§ **Data supplied**
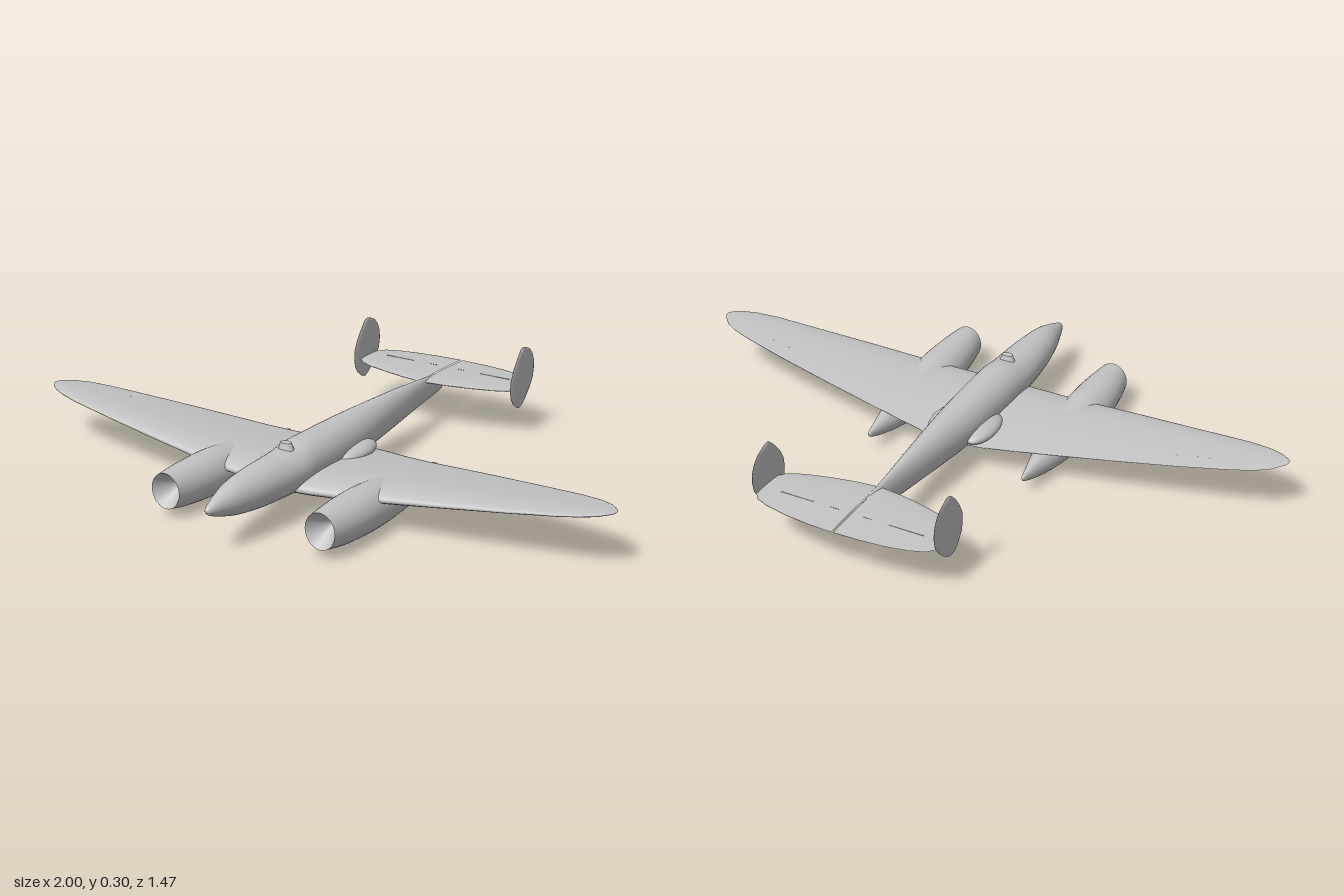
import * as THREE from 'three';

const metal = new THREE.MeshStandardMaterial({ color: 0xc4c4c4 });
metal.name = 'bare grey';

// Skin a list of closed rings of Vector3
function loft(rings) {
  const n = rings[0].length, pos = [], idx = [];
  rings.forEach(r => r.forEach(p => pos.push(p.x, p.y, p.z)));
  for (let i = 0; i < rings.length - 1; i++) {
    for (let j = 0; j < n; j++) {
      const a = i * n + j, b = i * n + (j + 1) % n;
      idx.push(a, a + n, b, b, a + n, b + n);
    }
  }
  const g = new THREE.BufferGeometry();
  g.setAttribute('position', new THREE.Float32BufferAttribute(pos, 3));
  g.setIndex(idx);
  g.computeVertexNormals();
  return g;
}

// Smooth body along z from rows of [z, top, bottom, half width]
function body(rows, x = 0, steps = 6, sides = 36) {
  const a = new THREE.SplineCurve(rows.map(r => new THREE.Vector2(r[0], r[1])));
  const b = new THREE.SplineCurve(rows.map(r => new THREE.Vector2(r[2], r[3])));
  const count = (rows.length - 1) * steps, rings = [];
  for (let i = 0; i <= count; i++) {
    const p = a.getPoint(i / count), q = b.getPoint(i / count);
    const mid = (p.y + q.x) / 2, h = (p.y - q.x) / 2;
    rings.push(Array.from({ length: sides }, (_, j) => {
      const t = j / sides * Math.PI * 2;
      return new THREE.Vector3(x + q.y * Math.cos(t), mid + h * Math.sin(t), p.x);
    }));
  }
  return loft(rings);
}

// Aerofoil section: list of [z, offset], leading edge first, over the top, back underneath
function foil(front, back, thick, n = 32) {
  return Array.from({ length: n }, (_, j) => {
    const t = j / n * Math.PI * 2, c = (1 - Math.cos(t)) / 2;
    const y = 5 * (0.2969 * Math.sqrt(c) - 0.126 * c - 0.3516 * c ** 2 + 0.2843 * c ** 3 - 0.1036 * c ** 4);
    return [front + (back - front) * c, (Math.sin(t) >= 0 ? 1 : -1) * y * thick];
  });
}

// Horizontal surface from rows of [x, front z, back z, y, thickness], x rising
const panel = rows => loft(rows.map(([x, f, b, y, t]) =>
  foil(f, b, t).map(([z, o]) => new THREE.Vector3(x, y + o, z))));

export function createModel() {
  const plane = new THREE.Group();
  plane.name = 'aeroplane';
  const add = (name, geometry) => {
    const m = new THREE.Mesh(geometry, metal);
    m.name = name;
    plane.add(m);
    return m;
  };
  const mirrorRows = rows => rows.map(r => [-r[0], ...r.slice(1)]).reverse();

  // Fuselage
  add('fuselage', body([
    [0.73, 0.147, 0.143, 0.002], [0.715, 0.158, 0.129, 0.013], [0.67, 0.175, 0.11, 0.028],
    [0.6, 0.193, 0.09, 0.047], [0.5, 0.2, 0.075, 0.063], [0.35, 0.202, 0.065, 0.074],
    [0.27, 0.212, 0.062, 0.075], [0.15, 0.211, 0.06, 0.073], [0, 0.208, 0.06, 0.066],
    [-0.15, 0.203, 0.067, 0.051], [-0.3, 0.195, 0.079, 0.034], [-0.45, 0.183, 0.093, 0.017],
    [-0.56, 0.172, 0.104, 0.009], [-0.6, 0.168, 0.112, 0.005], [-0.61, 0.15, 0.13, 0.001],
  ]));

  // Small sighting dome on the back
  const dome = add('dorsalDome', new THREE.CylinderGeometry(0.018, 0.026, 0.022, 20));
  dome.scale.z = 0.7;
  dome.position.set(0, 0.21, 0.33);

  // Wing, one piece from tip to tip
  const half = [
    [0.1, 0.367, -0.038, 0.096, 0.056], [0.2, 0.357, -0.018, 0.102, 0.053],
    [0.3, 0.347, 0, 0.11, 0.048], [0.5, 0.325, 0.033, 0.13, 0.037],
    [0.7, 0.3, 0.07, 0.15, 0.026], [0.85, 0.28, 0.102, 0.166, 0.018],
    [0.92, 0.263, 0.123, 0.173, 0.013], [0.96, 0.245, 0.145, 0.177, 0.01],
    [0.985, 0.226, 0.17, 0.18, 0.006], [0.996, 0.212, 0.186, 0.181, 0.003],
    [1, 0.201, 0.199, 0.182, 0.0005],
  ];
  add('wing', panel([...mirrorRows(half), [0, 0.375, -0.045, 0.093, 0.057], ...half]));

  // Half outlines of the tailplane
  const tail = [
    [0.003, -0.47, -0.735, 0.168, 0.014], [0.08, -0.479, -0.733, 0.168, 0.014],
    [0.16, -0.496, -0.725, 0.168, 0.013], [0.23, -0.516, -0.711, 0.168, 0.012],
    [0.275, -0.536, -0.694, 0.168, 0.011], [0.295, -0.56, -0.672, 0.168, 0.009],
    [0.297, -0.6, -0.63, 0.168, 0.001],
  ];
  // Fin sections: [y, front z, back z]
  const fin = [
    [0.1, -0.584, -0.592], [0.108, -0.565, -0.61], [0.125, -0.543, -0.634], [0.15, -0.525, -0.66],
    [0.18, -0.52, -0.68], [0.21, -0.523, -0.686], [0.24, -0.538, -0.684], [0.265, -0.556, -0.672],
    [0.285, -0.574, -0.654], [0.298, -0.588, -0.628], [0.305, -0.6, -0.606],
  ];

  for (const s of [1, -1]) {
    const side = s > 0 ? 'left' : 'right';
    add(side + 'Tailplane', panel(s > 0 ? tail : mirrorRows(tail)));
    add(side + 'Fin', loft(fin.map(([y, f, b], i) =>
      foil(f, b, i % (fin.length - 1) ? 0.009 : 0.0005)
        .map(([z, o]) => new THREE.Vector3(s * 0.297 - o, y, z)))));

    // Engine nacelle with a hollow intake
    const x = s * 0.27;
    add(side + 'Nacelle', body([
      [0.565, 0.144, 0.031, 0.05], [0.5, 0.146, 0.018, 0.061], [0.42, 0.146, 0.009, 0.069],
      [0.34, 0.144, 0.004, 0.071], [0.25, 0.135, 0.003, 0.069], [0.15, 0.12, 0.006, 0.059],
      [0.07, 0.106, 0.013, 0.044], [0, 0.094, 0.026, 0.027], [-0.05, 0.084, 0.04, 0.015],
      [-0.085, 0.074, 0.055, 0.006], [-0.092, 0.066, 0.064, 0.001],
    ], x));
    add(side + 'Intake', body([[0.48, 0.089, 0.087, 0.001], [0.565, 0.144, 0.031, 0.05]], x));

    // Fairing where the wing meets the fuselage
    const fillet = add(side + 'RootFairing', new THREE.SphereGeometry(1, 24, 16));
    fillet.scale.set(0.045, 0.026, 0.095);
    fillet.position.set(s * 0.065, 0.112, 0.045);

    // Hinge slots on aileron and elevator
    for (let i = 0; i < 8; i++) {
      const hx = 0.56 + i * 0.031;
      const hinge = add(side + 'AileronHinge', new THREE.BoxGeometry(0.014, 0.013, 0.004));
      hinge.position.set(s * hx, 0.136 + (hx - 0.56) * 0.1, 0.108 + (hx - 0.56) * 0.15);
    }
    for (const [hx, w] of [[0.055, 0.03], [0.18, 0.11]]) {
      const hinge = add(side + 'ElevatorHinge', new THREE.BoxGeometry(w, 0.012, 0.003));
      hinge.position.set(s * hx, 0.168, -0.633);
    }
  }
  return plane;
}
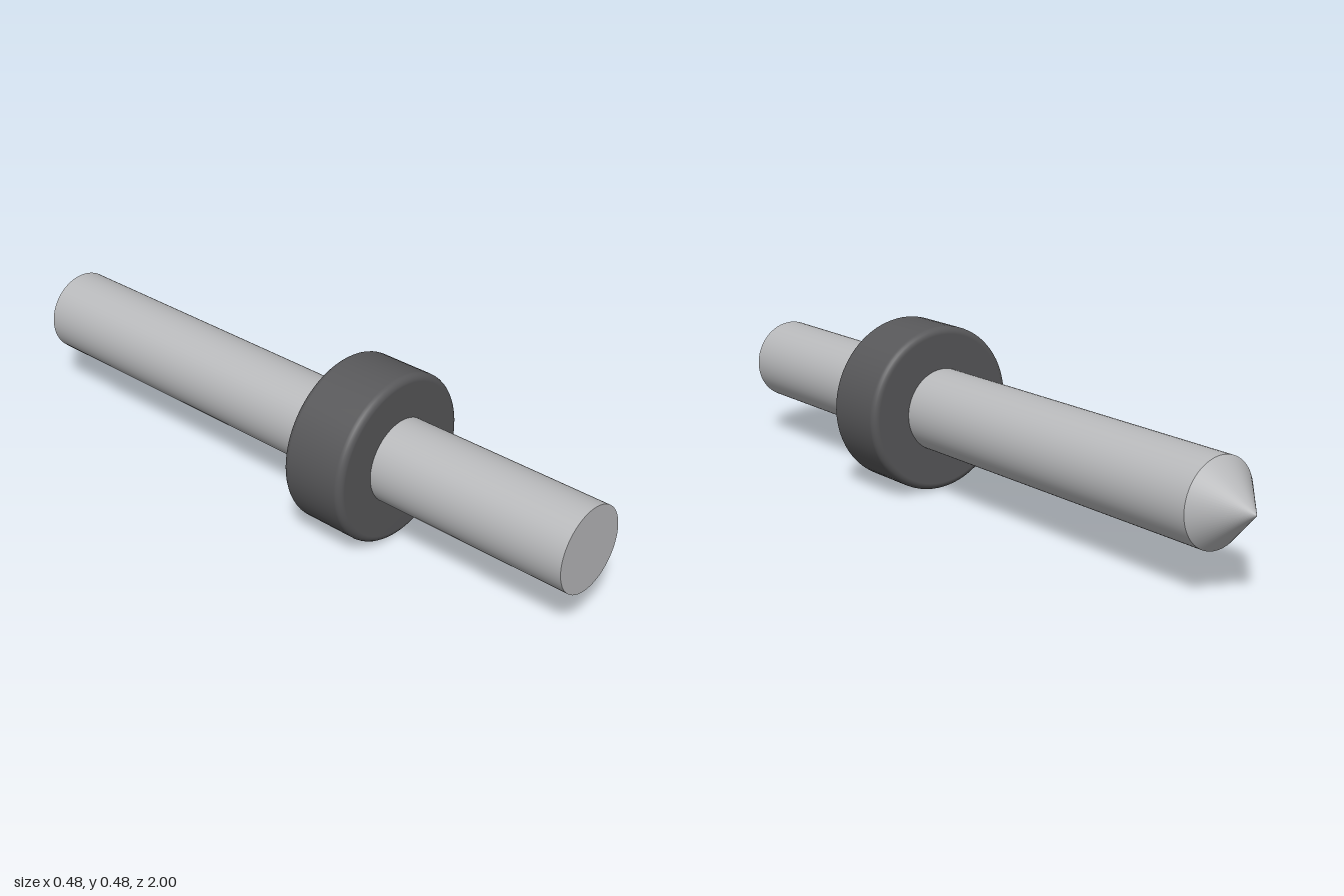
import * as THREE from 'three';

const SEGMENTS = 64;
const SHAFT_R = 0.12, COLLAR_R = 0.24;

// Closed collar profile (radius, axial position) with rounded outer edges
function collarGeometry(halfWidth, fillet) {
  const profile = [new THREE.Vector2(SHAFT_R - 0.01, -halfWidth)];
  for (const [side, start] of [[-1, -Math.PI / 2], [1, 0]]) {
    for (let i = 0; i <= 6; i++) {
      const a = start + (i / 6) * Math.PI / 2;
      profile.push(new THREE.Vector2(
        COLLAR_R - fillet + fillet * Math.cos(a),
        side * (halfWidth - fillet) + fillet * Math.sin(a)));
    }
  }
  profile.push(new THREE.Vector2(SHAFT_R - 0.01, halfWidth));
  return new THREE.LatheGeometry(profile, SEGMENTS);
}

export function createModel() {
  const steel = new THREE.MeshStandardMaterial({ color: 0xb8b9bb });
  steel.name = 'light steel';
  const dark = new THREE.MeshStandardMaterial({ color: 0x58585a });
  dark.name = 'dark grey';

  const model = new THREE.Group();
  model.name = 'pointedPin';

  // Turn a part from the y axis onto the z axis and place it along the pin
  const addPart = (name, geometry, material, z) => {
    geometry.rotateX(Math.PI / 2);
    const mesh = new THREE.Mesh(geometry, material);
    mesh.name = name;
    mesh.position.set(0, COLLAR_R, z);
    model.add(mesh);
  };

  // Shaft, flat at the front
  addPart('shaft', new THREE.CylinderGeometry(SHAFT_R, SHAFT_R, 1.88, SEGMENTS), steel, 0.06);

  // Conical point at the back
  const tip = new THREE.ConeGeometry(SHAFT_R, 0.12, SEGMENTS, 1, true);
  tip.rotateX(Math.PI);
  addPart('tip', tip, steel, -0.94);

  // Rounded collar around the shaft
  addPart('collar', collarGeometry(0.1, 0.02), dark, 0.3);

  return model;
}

§ **What you need to do**
Give back exactly the lines above starting at the line where "const t = j / n" appears and ending at the line where "m.name = name;" appears, both included, with no other lines.

§ **Written solution**
    const t = j / n * Math.PI * 2, c = (1 - Math.cos(t)) / 2;
    const y = 5 * (0.2969 * Math.sqrt(c) - 0.126 * c - 0.3516 * c ** 2 + 0.2843 * c ** 3 - 0.1036 * c ** 4);
    return [front + (back - front) * c, (Math.sin(t) >= 0 ? 1 : -1) * y * thick];
  });
}

// Horizontal surface from rows of [x, front z, back z, y, thickness], x rising
const panel = rows => loft(rows.map(([x, f, b, y, t]) =>
  foil(f, b, t).map(([z, o]) => new THREE.Vector3(x, y + o, z))));

export function createModel() {
  const plane = new THREE.Group();
  plane.name = 'aeroplane';
  const add = (name, geometry) => {
    const m = new THREE.Mesh(geometry, metal);
    m.name = name;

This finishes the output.